These are some of the well-funded Think Tanks and Doners of Radical Right-Wing America: George Mason University/Mercatus Center, the American Legislative Exchange Council (ALEC) (Koch funded), Cato Institute (Koch funded), Americans for Prosperity (Koch funded), State Policy Network (Koch funded), the Reason Foundation (Koch funded), Charles Koch Foundation, the Heritage Foundation, Smith Richardson Foundation, Olin Foundation, Earheart Foundation, the Tax Foundation, Citizens for a Sound Economy, FreedomWorks, Club for Growth, Federalist Society, Institute for Contemporary Studies, Institute for Humane Studies, Independent Institute, the Competitive Enterprise Institute, the Leadership Institute, the Liberty Fund, Scaife Family Charitable Trusts, Mont Pelerin Society…
We already have witnessed a takeover of the Republican Party, the weakening of our labor unions, right-to-work laws to keep workers powerless, the shutting down of the federal government, the denial of climate change from the executive and legislative branches of government, ALEC-backed legislators who created bills to restrict minority voting, the scapegoating of teachers, the attacks on retirees’ and public employees’ pensions, the deprivation of university and college adjunct faculty, the systematic dismantling of public ownership and services, the privatized exorbitantly priced healthcare system, the rewriting of the tax code to benefit the wealthiest Americans, the victimization of immigrant children and their parents, and other forms of oligarchic oppression.

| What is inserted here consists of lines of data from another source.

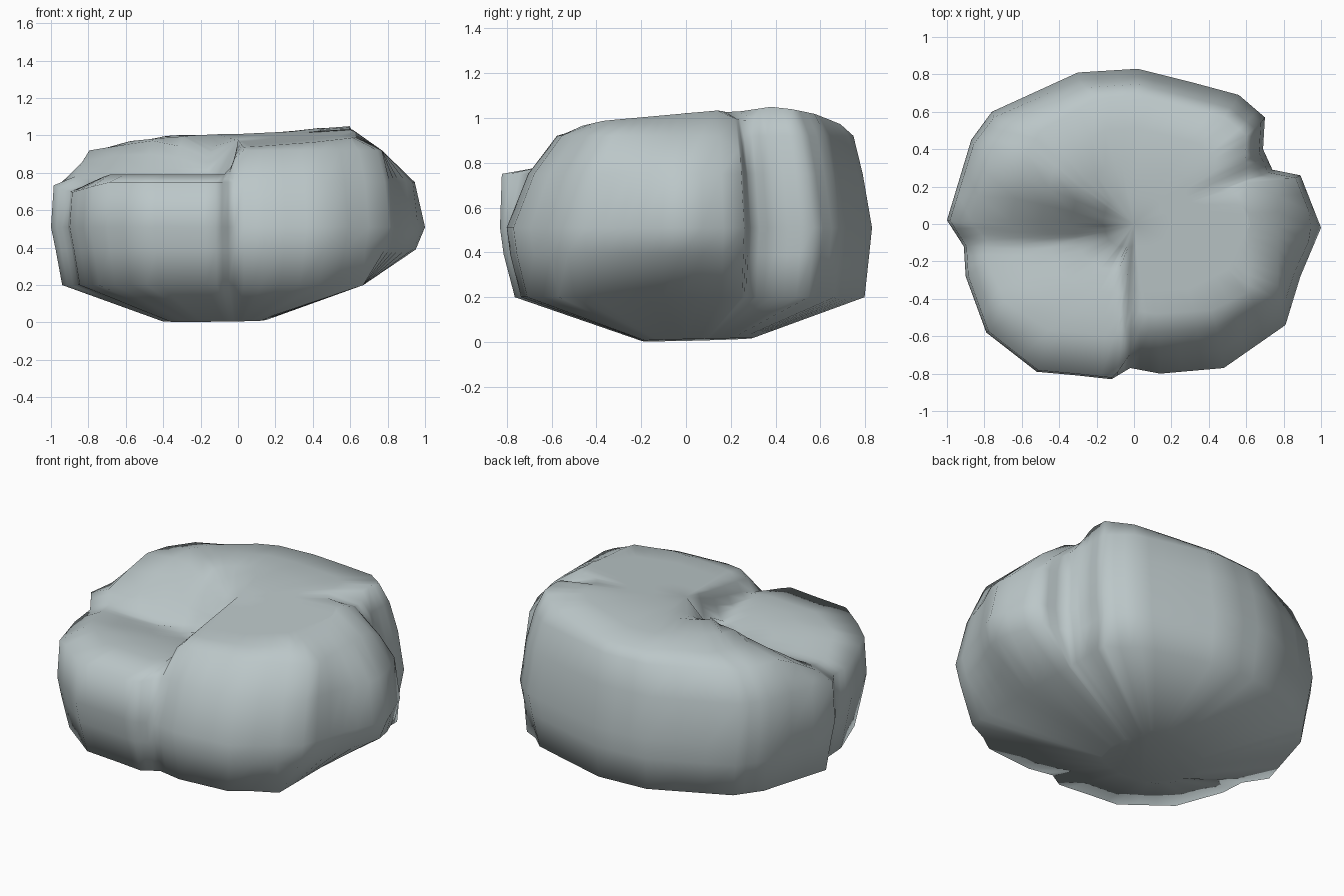
import bpy, bmesh

if "Cube" in bpy.data.objects:
    bpy.data.objects.remove(bpy.data.objects["Cube"])

# Widest outline of the rock seen from above
OUTLINE = [(1, -.02), (.89, .26), (.74, .29), (.69, .4), (.7, .57), (.56, .69),
           (.3, .76), (.02, .83), (-.3, .81), (-.76, .6), (-.87, .45), (-1, .02),
           (-.91, -.12), (-.9, -.28), (-.79, -.58), (-.52, -.79), (-.3, -.81),
           (-.12, -.83), (-.02, -.77), (.14, -.8), (.48, -.77), (.81, -.54), (.89, -.28)]

# Rings: scale to left, right, front, back, limit of x, height
RINGS = [(.4, .15, .24, .36, 1, .0), (.94, .9, .92, .96, .67, .2),
         (.975, .97, .98, .985, .95, .39), (1, 1, 1, 1, 1, .51),
         (.985, .97, .88, .95, .945, .75), (.87, .92, .72, .9, .77, .92),
         (.66, .86, .6, .83, .61, 1.1), (.5, .62, .45, .62, 1, 1.1),
         (.34, .4, .3, .4, 1, 1.1), (.17, .2, .15, .2, 1, 1.1)]
SUB = 3


def clamp(v, lo=0.0, hi=1.0):
    return max(lo, min(hi, v))


def top_height(x, y):
    """Height of the upper surface: sloped crown, low front-left lobe, side groove."""
    crown = 1.01 + .07 * max(0, x) - .14 * max(0, -x - .3)
    crown -= .09 * max(0, .36 - y) + .12 * max(0, y - .36)
    crown -= max(0, -x - .45) * clamp(.3 - y, 0, .4)      # left shoulder
    if x > .5:                                            # groove head at the right
        crown -= .2 * clamp(1 - ((x - .78) ** 2 + (y - .27) ** 2) / .04)
    lobe = .73 + .06 * clamp((-y - .1) / .3)
    wall = clamp((.17 - y) / .27) * clamp(-x / .05)
    wall *= 1 - clamp((-x - .58) / .25) * clamp((y + .2) / .2)
    return crown + (min(lobe, crown) - crown) * wall


# Rock body: stacked rings closed by a top point and a bottom face
bm = bmesh.new()
pts = []
for i, (x, y) in enumerate(OUTLINE):
    x2, y2 = OUTLINE[(i + 1) % len(OUTLINE)]
    pts += [(x + (x2 - x) * k / SUB, y + (y2 - y) * k / SUB) for k in range(SUB)]

loops = []
for left, right, front, back, limit, z in RINGS:
    loop = []
    for x, y in pts:
        f = front
        if z == .75:                       # the front-left lobe stays full
            f += .11 * clamp((-x) / .1)
        px = min(x * (left if x < 0 else right), limit)
        if z == .2 and x > .66:            # the side groove ends above the base
            px = limit
        py = y * (f if y < 0 else back)
        pz = min(z, top_height(px, py))
        if z == 0:                         # slightly tilted base
            pz = .02 * clamp(.4 * (px + .4) / .55 + .6 * (py + .2) / .5)
        loop.append(bm.verts.new((px, py, pz)))
    loops.append(loop)

m = len(pts)
for a, b in zip(loops, loops[1:]):
    for i in range(m):
        j = (i + 1) % m
        bm.faces.new((a[i], a[j], b[j], b[i]))
bm.faces.new(loops[0][::-1])
tip = bm.verts.new((0, 0, top_height(0, 0)))
for i in range(m):
    bm.faces.new((loops[-1][i], loops[-1][(i + 1) % m], tip))
bmesh.ops.recalc_face_normals(bm, faces=bm.faces)
for f in bm.faces:
    f.smooth = True

mesh = bpy.data.meshes.new("rock")
bm.to_mesh(mesh)
bm.free()
rock = bpy.data.objects.new("rock", mesh)
bpy.context.collection.objects.link(rock)

stone = bpy.data.materials.new("grey stone")
stone.diffuse_color = (.5, .57, .58, 1)
stone.use_nodes = True
stone.node_tree.nodes["Principled BSDF"].inputs["Base Color"].default_value = stone.diffuse_color
mesh.materials.append(stone)
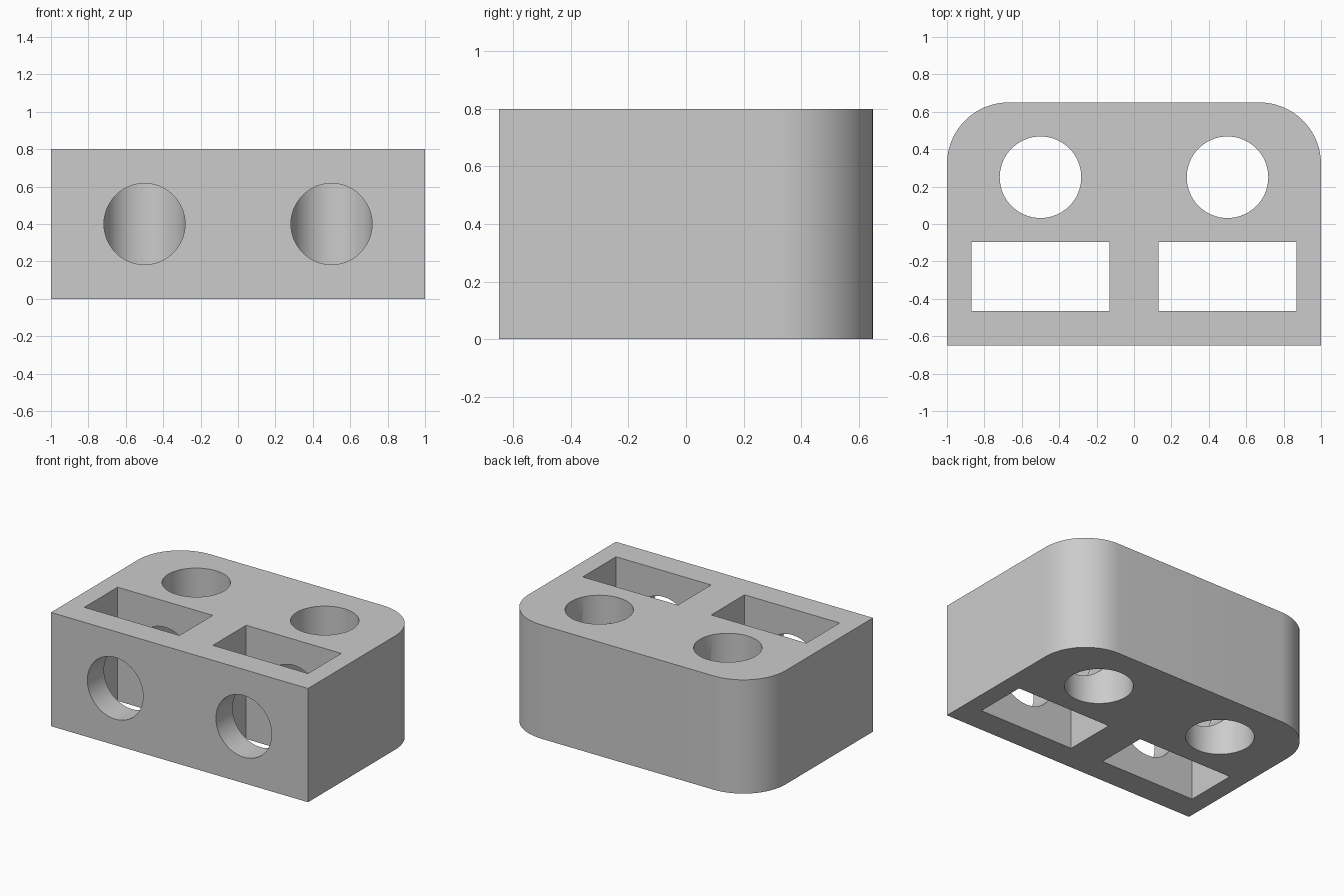
import bpy, bmesh, math
from mathutils import Matrix, Vector

default = bpy.data.objects.get("Cube")
if default:
    bpy.data.objects.remove(default, do_unlink=True)

HEIGHT, HALF_W, HALF_D, CORNER = 0.8, 1.0, 0.65, 0.33
HOLE_X, HOLE_R = 0.5, 0.218

grey = bpy.data.materials.new("plain grey")
grey.use_nodes = True
colour = (0.6, 0.6, 0.6, 1)
grey.diffuse_color = colour
grey.node_tree.nodes["Principled BSDF"].inputs["Base Color"].default_value = colour


def make_object(name, bm):
    bmesh.ops.recalc_face_normals(bm, faces=bm.faces)
    mesh = bpy.data.meshes.new(name)
    bm.to_mesh(mesh)
    bm.free()
    mesh.materials.append(grey)
    obj = bpy.data.objects.new(name, mesh)
    bpy.context.collection.objects.link(obj)
    return obj


def cylinder(name, radius, depth, matrix):
    bm = bmesh.new()
    bmesh.ops.create_cone(bm, cap_ends=True, segments=64, radius1=radius,
                          radius2=radius, depth=depth, matrix=matrix)
    return make_object(name, bm)


def box(name, size, centre):
    bm = bmesh.new()
    bmesh.ops.create_cube(bm, size=1, matrix=Matrix.Translation(centre)
                          @ Matrix.Diagonal((*size, 1)))
    return make_object(name, bm)


# Block: square front corners, rounded back corners
outline = [(-HALF_W, -HALF_D), (HALF_W, -HALF_D)]
for side, start in ((1, 0), (-1, 90)):
    for i in range(17):
        a = math.radians(start + 90 * i / 16)
        outline.append((side * (HALF_W - CORNER) + CORNER * math.cos(a),
                        HALF_D - CORNER + CORNER * math.sin(a)))
bm = bmesh.new()
base = bm.faces.new([bm.verts.new((x, y, 0)) for x, y in outline])
top = bmesh.ops.extrude_face_region(bm, geom=[base])["geom"]
bmesh.ops.translate(bm, vec=(0, 0, HEIGHT),
                    verts=[v for v in top if isinstance(v, bmesh.types.BMVert)])
block = make_object("block", bm)

# Each side: round shaft, rectangular slot, and a front bore joining them
cutters = []
bore_front, bore_back = -0.8, 0.24
for x in (-HOLE_X, HOLE_X):
    cutters.append(cylinder("shaft_cutter", HOLE_R, 1.2,
                            Matrix.Translation((x, 0.25, HEIGHT / 2))))
    cutters.append(box("slot_cutter", (0.74, 0.37, 1.2),
                       Vector((x, -0.28, HEIGHT / 2))))
    cutters.append(cylinder("bore_cutter", HOLE_R - 0.001, bore_back - bore_front,
                            Matrix.Translation((x, (bore_front + bore_back) / 2, HEIGHT / 2))
                            @ Matrix.Rotation(math.pi / 2, 4, "X")))

bpy.ops.object.select_all(action="DESELECT")
block.select_set(True)
bpy.context.view_layer.objects.active = block
for cutter in cutters:
    cutter.hide_render = True
    cut = block.modifiers.new("cut", "BOOLEAN")
    cut.operation = "DIFFERENCE"
    cut.solver = "EXACT"
    cut.object = cutter
    bpy.ops.object.modifier_apply(modifier=cut.name)
for cutter in cutters:
    bpy.data.objects.remove(cutter, do_unlink=True)

bpy.ops.object.shade_smooth_by_angle(angle=math.radians(30))
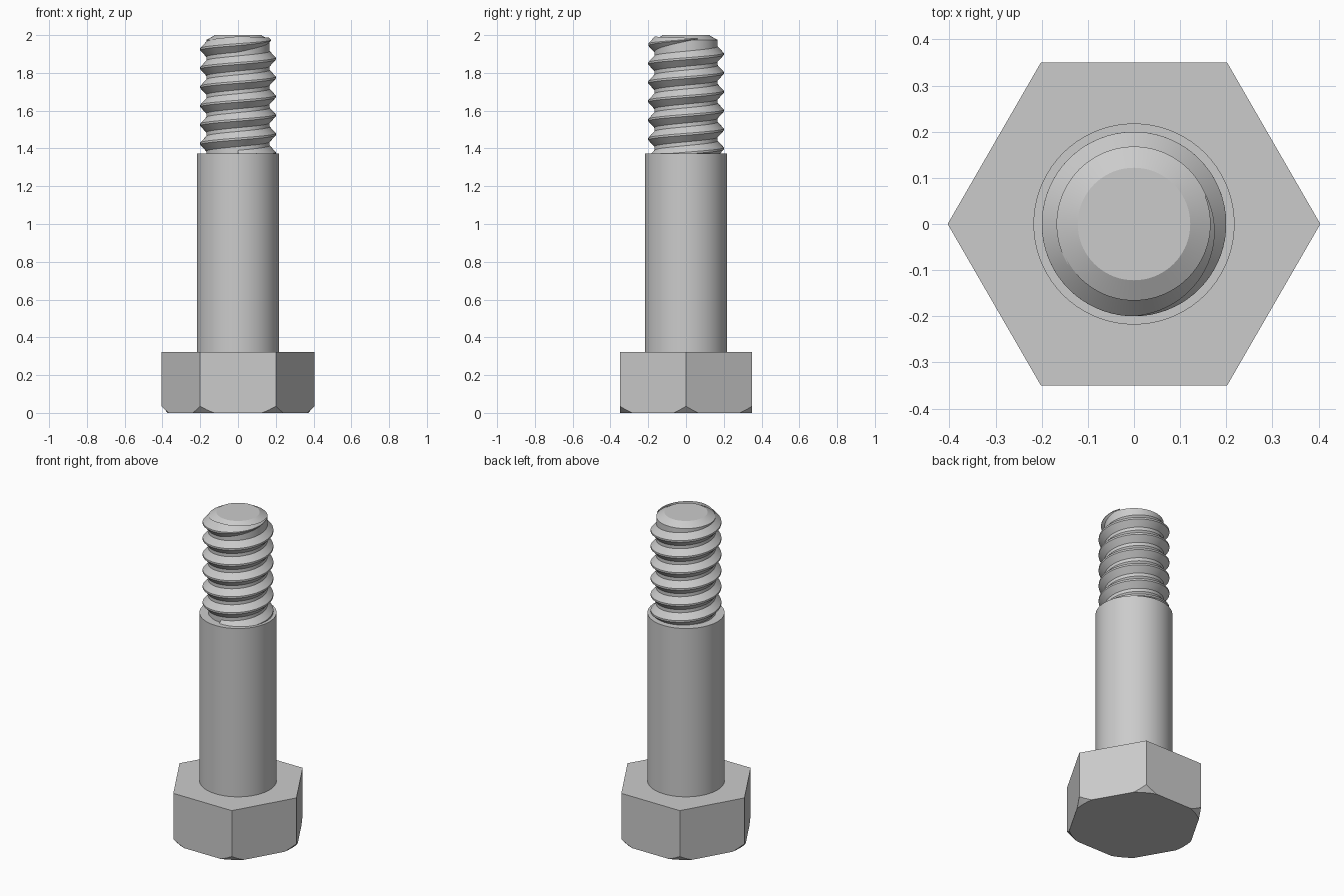
import bpy
import bmesh
from math import cos, sin, pi, radians

cube = bpy.data.objects.get("Cube")
if cube:
    bpy.data.objects.remove(cube, do_unlink=True)

steel = bpy.data.materials.new("grey steel")
steel.use_nodes = True
GREY = (0.6, 0.6, 0.6, 1)
steel.diffuse_color = GREY
steel.node_tree.nodes["Principled BSDF"].inputs["Base Color"].default_value = GREY


def finish(name, bm):
    bmesh.ops.remove_doubles(bm, verts=bm.verts, dist=1e-5)
    bmesh.ops.recalc_face_normals(bm, faces=bm.faces)
    mesh = bpy.data.meshes.new(name)
    bm.to_mesh(mesh)
    bm.free()
    mesh.materials.append(steel)
    obj = bpy.data.objects.new(name, mesh)
    bpy.context.collection.objects.link(obj)
    bpy.ops.object.select_all(action='DESELECT')
    obj.select_set(True)
    bpy.context.view_layer.objects.active = obj
    bpy.ops.object.shade_smooth_by_angle(angle=radians(28))
    return obj


def loft(name, rings, closed_section):
    """Skin equal-length rings of points and cap both ends."""
    bm = bmesh.new()
    loops = [[bm.verts.new(p) for p in ring] for ring in rings]
    n = len(loops[0])
    for a, b in zip(loops, loops[1:]):
        for i in range(n):
            j = (i + 1) % n
            bm.faces.new((a[i], a[j], b[j], b[i]))
    bm.faces.new(loops[0])
    bm.faces.new(loops[-1])
    return finish(name, bm)


def turned(name, profile, segments=72):
    rings = [[(r * cos(2 * pi * i / segments), r * sin(2 * pi * i / segments), z)
              for i in range(segments)] for r, z in profile]
    return loft(name, rings, True)


# Hexagonal head, its lower corners trimmed by a cone
CORNER, HEAD_TOP, CONE = 0.404, 0.322, 0.372
APOTHEM = CORNER * cos(pi / 6)
STEPS = 72
bottom, trim, top = [], [], []
for i in range(STEPS):
    a = 2 * pi * i / STEPS
    r = APOTHEM / cos(a % (pi / 3) - pi / 6)
    base = min(r, CONE)
    bottom.append((base * cos(a), base * sin(a), 0))
    trim.append((r * cos(a), r * sin(a), (r - base) * 1.1))
    top.append((r * cos(a), r * sin(a), HEAD_TOP))
loft("hex_head", [bottom, trim, top], True)

# Plain shank and chamfered thread core
SHANK_TOP = 1.373
turned("shank", [(0.218, HEAD_TOP), (0.218, SHANK_TOP)])
CORE = 0.168
turned("thread_core", [(CORE, SHANK_TOP), (CORE, 1.974), (0.122, 2.0)])

# Right-hand helical ridge, fading out into the core at the tip
PITCH, DEPTH, CREST = 0.1, 0.032, 0.005
PER_TURN = 72
START, END, FADE = -5.25, 1.06, 0.75     # in turns; turn 0 crosses +x
Z_REF = 1.875
rings = []
count = int((END - START) * PER_TURN)
for i in range(count + 1):
    turn = START + (END - START) * i / count
    a, z = 2 * pi * turn, Z_REF + PITCH * turn
    fade = 1 - max(0, (turn - FADE) / (END - FADE))
    h = DEPTH * max(fade, 0.02)
    half = CREST * fade + h * 1.1
    section = [(CORE - 0.003, -half - 0.003), (CORE + h, -CREST * fade - 0.0002),
               (CORE + h, CREST * fade + 0.0002), (CORE - 0.003, half + 0.003)]
    rings.append([(r * cos(a), r * sin(a), z + dz) for r, dz in section])
loft("thread_ridge", rings, False)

Are we also going to allow the continuing deregulation of our environmental protections; the continuing privatization of our public schools; the eradication of Social Security, Medicare and Medicaid; the transformation of the U.S. courts and the privatization of the justice system; and a reinterpretation of the U.S. Constitution to successfully oppress the majority of Americans?